Responding to King singer Olly’s speech, Mark said: ‘Olly’s story about when he was younger – that shocked me. That hasn’t happened to me, but I feel it when I hear it.’
‘[For me, dealing with my sexuality at a young age] was one of these situations whereby I didn’t try and commit suicide, I didn’t self harm – I was very lucky. I fell in love when I was 21; I had someone who looked after me. It was a love thing. I felt so comfortable at home, that protected me. So my own self, I didn’t have a dark story going on in the background.
‘I’ve had two partners. One for 19 years, current one for seven years. So, to friends and family – let’s say I did the big bit first. Telling my sisters, telling my dad. But I always found I had my own life, and my work life, which was sport.
‘I suppose being in the public eye and standing on a block and being very vulnerable, from a very early age I got used to hiding stuff, and it became a secret. The secret got bigger.’
Speaking about the importance of fighting for equality, Mark furthermore added: ‘Until it’s not a problem for Premiership footballers to come out, until there aren’t countries where people are killed for being gay and it’s not a crime for being gay, it’s not “so what?”
‘For me it was about joining the community in a very public way. And hopefully helping people come to terms with their sexuality or struggling with being themselves.’
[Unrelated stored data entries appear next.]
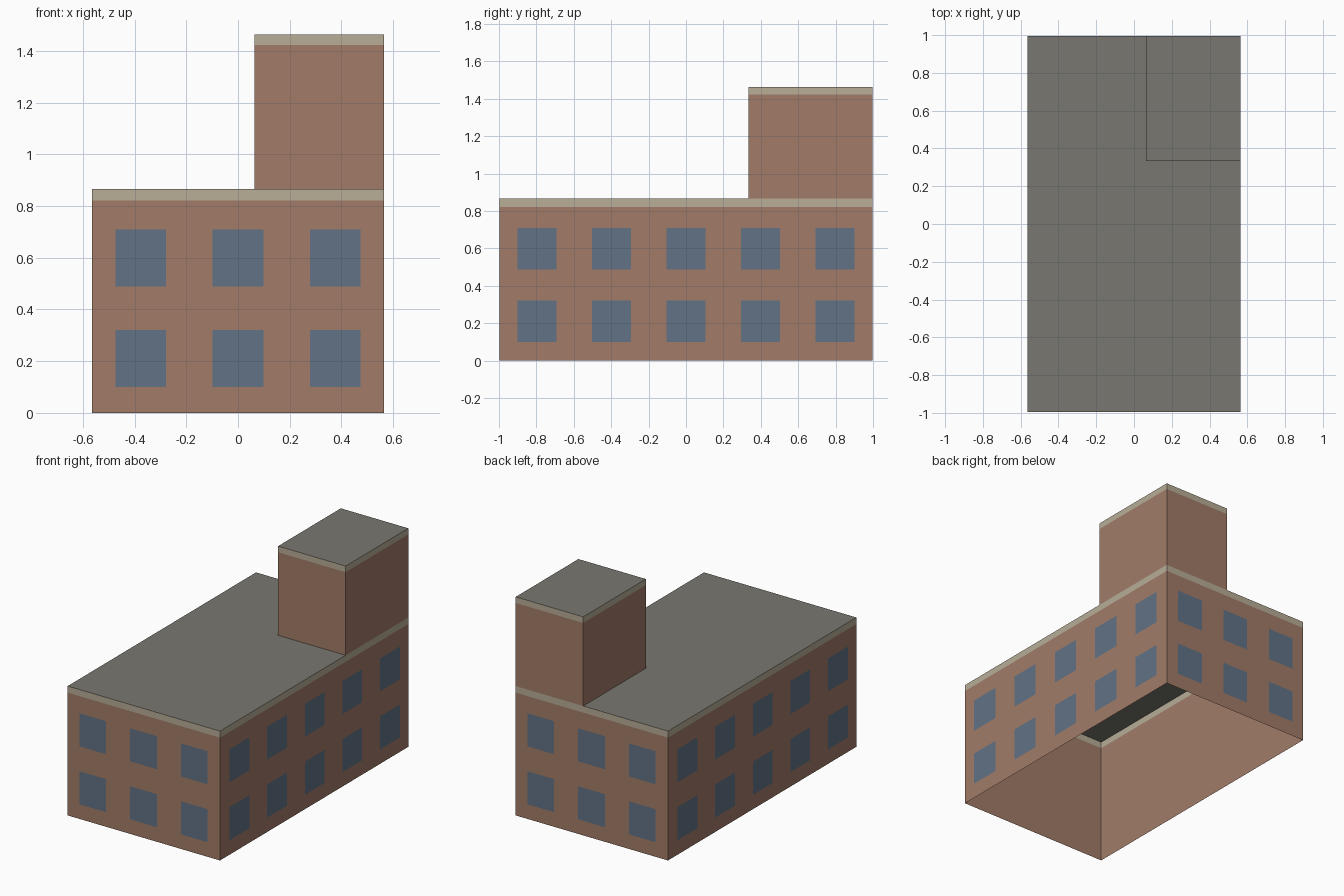
import bpy
import bmesh
from math import pi
from mathutils import Matrix, Vector

default = bpy.data.objects.get("Cube")
if default:
    bpy.data.objects.remove(default, do_unlink=True)


def material(name, rgb):
    mat = bpy.data.materials.new(name)
    mat.use_nodes = True
    mat.diffuse_color = (*rgb, 1)
    mat.node_tree.nodes["Principled BSDF"].inputs["Base Color"].default_value = (*rgb, 1)
    return mat


BRICK = material("brick", (0.36, 0.20, 0.14))
TRIM = material("stone trim", (0.48, 0.42, 0.31))
ROOF = material("grey roof", (0.19, 0.185, 0.16))
GLASS = material("blue glass", (0.12, 0.17, 0.235))


def finish(name, bm, mats):
    mesh = bpy.data.meshes.new(name)
    bm.to_mesh(mesh)
    bm.free()
    for mat in mats:
        mesh.materials.append(mat)
    obj = bpy.data.objects.new(name, mesh)
    bpy.context.collection.objects.link(obj)
    return obj


def block(name, x0, x1, y0, y1, z0, z_trim, z1):
    """Open-bottomed shell: brick walls, a trim band, then a flat roof."""
    bm = bmesh.new()
    corners = [(x0, y0), (x1, y0), (x1, y1), (x0, y1)]
    rings = [[bm.verts.new((x, y, z)) for x, y in corners] for z in (z0, z_trim, z1)]
    for level in range(2):
        low, high = rings[level], rings[level + 1]
        for i in range(4):
            j = (i + 1) % 4
            bm.faces.new((low[i], low[j], high[j], high[i])).material_index = level
    bm.faces.new(rings[2]).material_index = 2
    return finish(name, bm, (BRICK, TRIM, ROOF))


HALF_X, HALF_Y = 0.564, 0.996

# Main building and the rear corner tower
block("main_building", -HALF_X, HALF_X, -HALF_Y, HALF_Y, 0, 0.822, 0.866)
block("corner_tower", 0.064, HALF_X, 0.333, HALF_Y, 0.866, 1.422, 1.463)


def windows(name, turn, distance, count, pitch, width):
    """Two rows of window panes just proud of one wall."""
    bm = bmesh.new()
    spin = Matrix.Rotation(turn, 3, "Z")
    for column in range(count):
        centre = (column - (count - 1) / 2) * pitch
        for sill in (0.10, 0.488):
            pane = [(-1, 0), (1, 0), (1, 1), (-1, 1)]
            bm.faces.new([
                bm.verts.new(spin @ Vector((centre + s * width / 2, -distance, sill + t * 0.221)))
                for s, t in pane])
    finish(name, bm, (GLASS,))


# Window panes on all four walls
for name, turn in (("front_windows", 0), ("back_windows", pi)):
    windows(name, turn, HALF_Y + 0.004, 3, 0.376, 0.197)
for name, turn in (("left_windows", pi / 2), ("right_windows", -pi / 2)):
    windows(name, turn, HALF_X + 0.004, 5, 0.398, 0.209)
For more information about Stonewall, visit Stonewall.org.uk.